There are disturbing reports that some traders are arbitrarily increasing prices in the guise of new tax measures.
The price of cooking gas, for instance, has shot up and traders are blaming it on the introduction of 16 per cent VAT.
Some traders have increased the price of 12kg LPG from Sh2,000 to Sh2,500. This is an increase of 25 per cent, not 16 per cent!
It is clear that such traders are taking advantage of the hiked taxes to rake in more profits. Needless to say, such business people are making the lives of Kenyans, most of whom cannot afford to put food on the table on a daily basis, even more miserable.
This is rigging the market and government should go after the culprits. Kenya has enjoyed the fruits of free enterprise and private ownership of property.
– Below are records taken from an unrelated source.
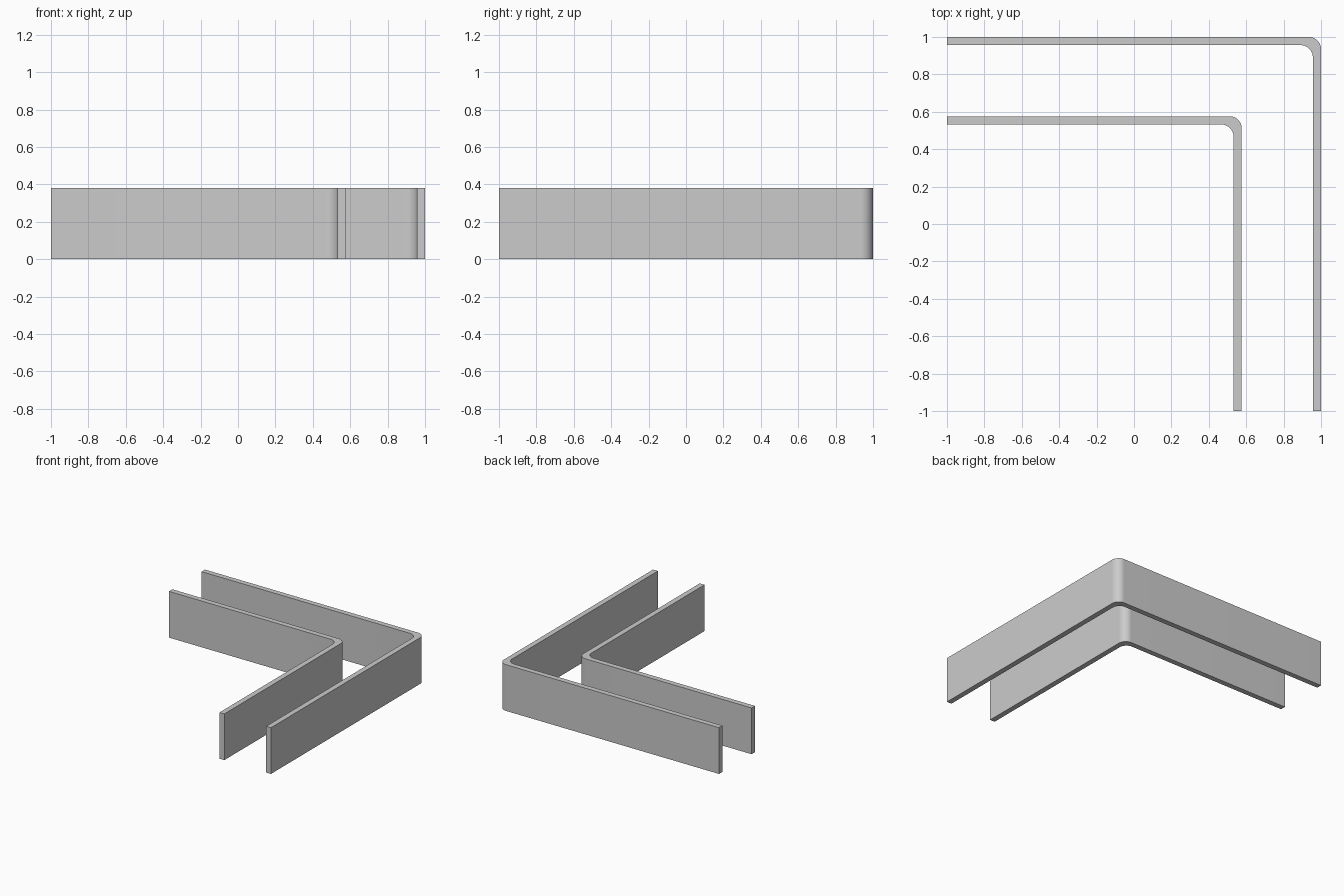
import bpy, bmesh
from math import sin, cos, pi

cube = bpy.data.objects.get("Cube")
if cube:
    bpy.data.objects.remove(cube, do_unlink=True)

HEIGHT, THICK, RADIUS, STEPS = 0.38, 0.044, 0.065, 16

grey = bpy.data.materials.new("plain grey")
grey.use_nodes = True
colour = (0.6, 0.6, 0.6, 1)
grey.diffuse_color = colour
grey.node_tree.nodes["Principled BSDF"].inputs["Base Color"].default_value = colour


def rounded_corner(edge):
    """Quarter arc that ends tangent to x = edge and y = edge."""
    c = edge - RADIUS
    angles = [i / STEPS * pi / 2 for i in range(STEPS + 1)]
    return [(c + RADIUS * cos(a), c + RADIUS * sin(a)) for a in angles]


def bent_wall(name, edge):
    """L-shaped wall with a rounded bend, extruded upward."""
    inner = edge - THICK
    outline = [(inner, -1), (edge, -1)] + rounded_corner(edge)
    outline += [(-1, edge), (-1, inner)] + rounded_corner(inner)[::-1]
    bm = bmesh.new()
    base = bm.faces.new([bm.verts.new((x, y, 0)) for x, y in outline])
    top = bmesh.ops.extrude_face_region(bm, geom=[base], use_keep_orig=True)
    raised = [v for v in top["geom"] if isinstance(v, bmesh.types.BMVert)]
    bmesh.ops.translate(bm, verts=raised, vec=(0, 0, HEIGHT))
    bmesh.ops.recalc_face_normals(bm, faces=bm.faces[:])
    mesh = bpy.data.meshes.new(name)
    bm.to_mesh(mesh)
    bm.free()
    mesh.materials.append(grey)
    wall = bpy.data.objects.new(name, mesh)
    bpy.context.collection.objects.link(wall)
    bpy.ops.object.select_all(action="DESELECT")
    wall.select_set(True)
    bpy.context.view_layer.objects.active = wall
    bpy.ops.object.shade_smooth_by_angle(angle=pi / 6)


bent_wall("outer_wall", 1.0)
bent_wall("inner_wall", 0.576)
A religious adherence to the market economy is what makes Kenya a hotbed of entrepreneurship. Our economy is vibrant because everyone is free to do business as long as it is within the law.
But like many other liberal democracies, we are also racking our heads on how to trim the sharp edges of capitalism. For example, in as much as prices of basic commodities are not controlled, those of petroleum products are capped.
After a long period in which Kenyans’ exhortations for banks to bring down the cost of credit landed on deaf ears, lawmakers were forced to cap the price of money, a move that, though counterproductive, spoke of Kenyans’ frustrations with what they thought was pure kleptocracy.
Unbridled capitalism can result in unintended consequences such as poverty. While ours is a free market, with competition expected to push prices down towards an equilibrium, that does not always happen.
At such times, the government should intervene to bring the market back to sanity. It must crack the whip on traders exploiting poor Kenyans.